from The City Paper
By Trey Graham
The City Paper
…What makes the evening almost poignant is that Nat, the least successful Benchley by the measures our celebrity society likes to employ, is an actor of broader range than his grandfather, who felt no less pigeonholed as a stage and screen performer than as a writer. Here, he’s low-key and empathetic as he lays out his family’s history, droll and disarming when he takes on Robert’s persona, and witty in his own right as he sketches little portraits of Dorothy Parker, Alexander Woollcott, and the other social terrorists who anchored the Algonquin.

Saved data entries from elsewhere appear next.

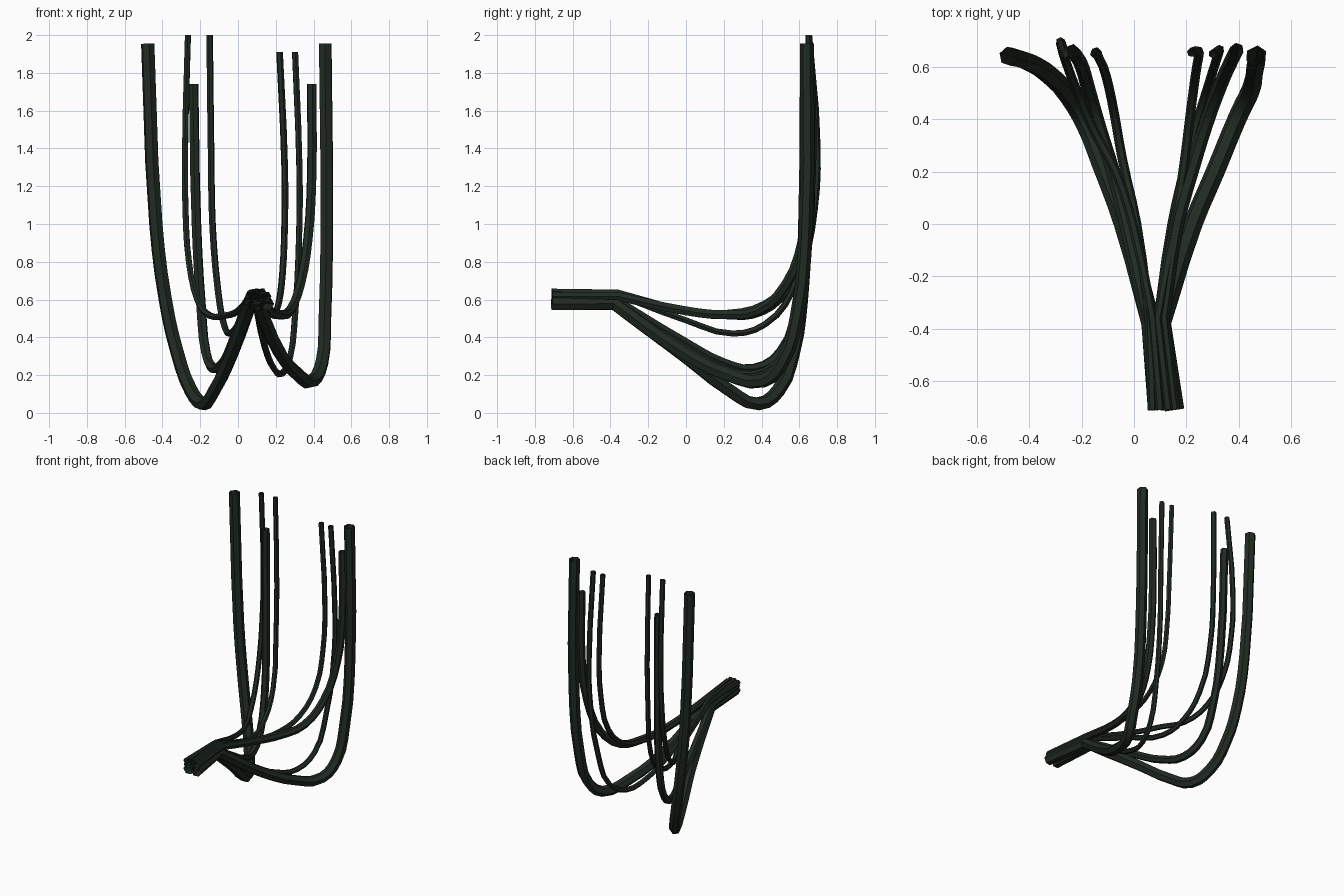
import bpy

# One dark green-black rubber for all hoses
rubber = bpy.data.materials.new("dark_green_rubber")
rubber.diffuse_color = (0.015, 0.024, 0.016, 1)


def hose(name, radius, points):
    """Six-sided open tube: straight bundled end, then a smooth path."""
    cu = bpy.data.curves.new(name, 'CURVE')
    cu.dimensions = '3D'
    cu.resolution_u = 3
    cu.bevel_depth = radius
    cu.bevel_resolution = 1
    sp = cu.splines.new('BEZIER')
    sp.bezier_points.add(len(points) - 1)
    for i, (bp, co) in enumerate(zip(sp.bezier_points, points)):
        bp.co = co
        bp.handle_left_type = bp.handle_right_type = 'VECTOR' if i < 2 else 'AUTO'
    ob = bpy.data.objects.new(name, cu)
    bpy.context.collection.objects.link(ob)
    cu.materials.append(rubber)
    bpy.ops.object.select_all(action='DESELECT')
    ob.select_set(True)
    bpy.context.view_layer.objects.active = ob
    bpy.ops.object.convert(target='MESH')
    bpy.ops.object.shade_smooth_by_angle()


THICK, MEDIUM, THIN = 0.037, 0.027, 0.018

# Left group
hose("thick_hose_left", THICK, [
    (.09, -.71, .577), (.065, -.38, .577), (-.04, 0, .295), (-.125, .23, .12),
    (-.185, .38, .048), (-.25, .49, .12), (-.325, .57, .33), (-.385, .61, .60),
    (-.435, .63, 1.0), (-.478, .64, 1.955)])
hose("medium_hose_left", MEDIUM, [
    (.083, -.71, .61), (.055, -.38, .60), (-.03, 0, .37), (-.08, .2, .265),
    (-.13, .36, .235), (-.17, .5, .32), (-.195, .59, .56),
    (-.22, .64, 1.0), (-.235, .66, 1.74)])
hose("thin_hose_left_outer", THIN, [
    (.10, -.71, .642), (.07, -.36, .637), (0, -.02, .54), (-.07, .2, .515),
    (-.15, .35, .515), (-.215, .5, .60), (-.26, .62, .80),
    (-.278, .68, 1.08), (-.28, .695, 1.4), (-.265, .65, 2.0)])
hose("thin_hose_left_inner", THIN, [
    (.07, -.71, .635), (.06, -.37, .63), (.01, 0, .49), (-.045, .25, .42),
    (-.075, .42, .47), (-.105, .56, .64), (-.135, .635, 1.0),
    (-.142, .655, 1.35), (-.15, .65, 2.0)])

# Right group
hose("thick_hose_right", THICK, [
    (.155, -.71, .577), (.105, -.38, .577), (.225, 0, .31), (.31, .2, .21),
    (.397, .41, .17), (.445, .51, .27), (.46, .585, .50),
    (.47, .635, 1.0), (.462, .64, 1.955)])
hose("medium_hose_right", MEDIUM, [
    (.15, -.71, .617), (.11, -.36, .617), (.165, 0, .54), (.22, .2, .52),
    (.275, .38, .54), (.33, .53, .68), (.37, .62, .92),
    (.39, .66, 1.25), (.39, .66, 1.74)])
hose("thin_hose_right_outer", THIN, [
    (.12, -.71, .61), (.09, -.38, .60), (.145, 0, .34), (.19, .2, .235),
    (.232, .36, .207), (.275, .5, .29), (.303, .59, .53),
    (.325, .66, 1.0), (.325, .665, 1.3), (.302, .65, 1.91)])
hose("thin_hose_right_inner", THIN, [
    (.13, -.71, .642), (.09, -.36, .637), (.155, 0, .545), (.19, .22, .53),
    (.215, .42, .58), (.235, .57, .73), (.247, .64, 1.0),
    (.247, .66, 1.3), (.22, .655, 1.91)])
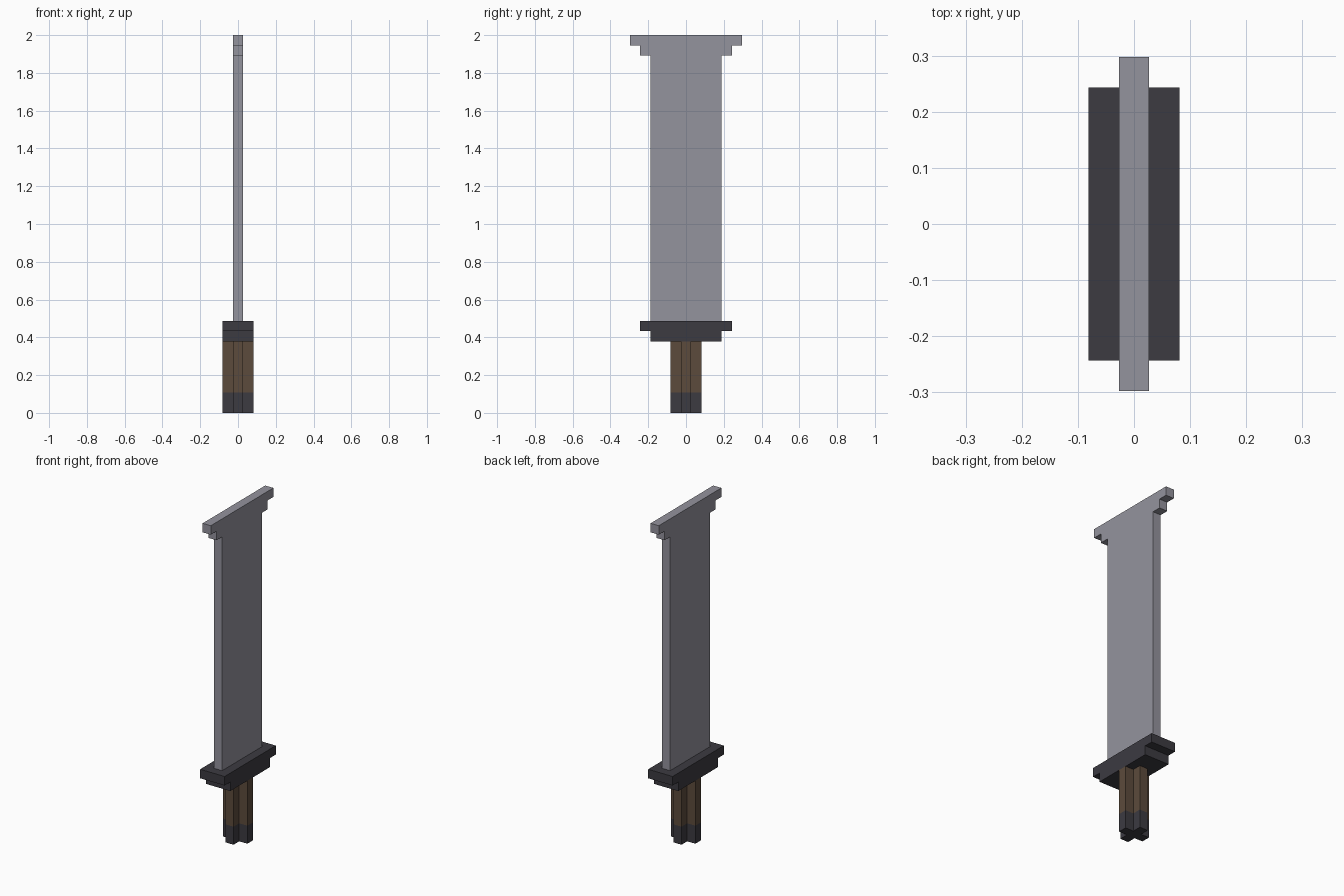
import bpy, bmesh
from mathutils import Vector

cube = bpy.data.objects.get("Cube")
if cube:
    bpy.data.objects.remove(cube, do_unlink=True)

U = 2 / 37  # one block of the blocky grid


def material(name, color):
    mat = bpy.data.materials.new(name)
    mat.use_nodes = True
    mat.diffuse_color = (*color, 1)
    bsdf = next(n for n in mat.node_tree.nodes if n.type == 'BSDF_PRINCIPLED')
    bsdf.inputs["Base Color"].default_value = (*color, 1)
    return mat


def prism(name, half_profile, start, sweep, to_world, mat):
    """Mirror a half profile, then extrude it from start along sweep (in blocks)."""
    profile = half_profile + [(-a, b) for a, b in reversed(half_profile)]
    bm = bmesh.new()
    verts = [bm.verts.new(Vector(to_world(a, b, start)) * U) for a, b in profile]
    face = bm.faces.new(verts)
    moved = bmesh.ops.extrude_face_region(bm, geom=[face], use_keep_orig=True)
    new_verts = [g for g in moved["geom"] if isinstance(g, bmesh.types.BMVert)]
    bmesh.ops.translate(bm, verts=new_verts, vec=Vector(to_world(0, 0, sweep)) * U)
    bmesh.ops.recalc_face_normals(bm, faces=bm.faces)
    mesh = bpy.data.meshes.new(name)
    bm.to_mesh(mesh)
    bm.free()
    mesh.materials.append(mat)
    obj = bpy.data.objects.new(name, mesh)
    bpy.context.scene.collection.objects.link(obj)
    return obj


def side_profile(a, b, depth):
    return (depth, a, b)


def plan_profile(a, b, depth):
    return (a, b, depth)


steel = material("blade steel", (0.296, 0.292, 0.337))
dark = material("dark metal", (0.045, 0.043, 0.053))
wood = material("brown grip", (0.107, 0.070, 0.045))

# Blade with a stepped flare at the tip
prism("blade", [(3.5, 9), (3.5, 35), (4.5, 35), (4.5, 36), (5.5, 36), (5.5, 37)],
      -0.5, 1, side_profile, steel)

# Stepped guard
prism("guard", [(3.5, 7), (3.5, 8), (4.5, 8), (4.5, 9)], -1.5, 3, side_profile, dark)

# Cross-shaped handle: pommel below, grip above
cross = [(0.5, -1.5), (0.5, -0.5), (1.5, -0.5), (1.5, 0.5), (0.5, 0.5), (0.5, 1.5)]
prism("pommel", cross, 0, 2, plan_profile, dark)
prism("grip", cross, 2, 5, plan_profile, wood)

Nick Olcott directs the transitions from one element to the next with a steady and all-but-invisible hand; there’s nothing showy here, just quietly accomplished stagecraft that makes the most of what was clearly a lean budget….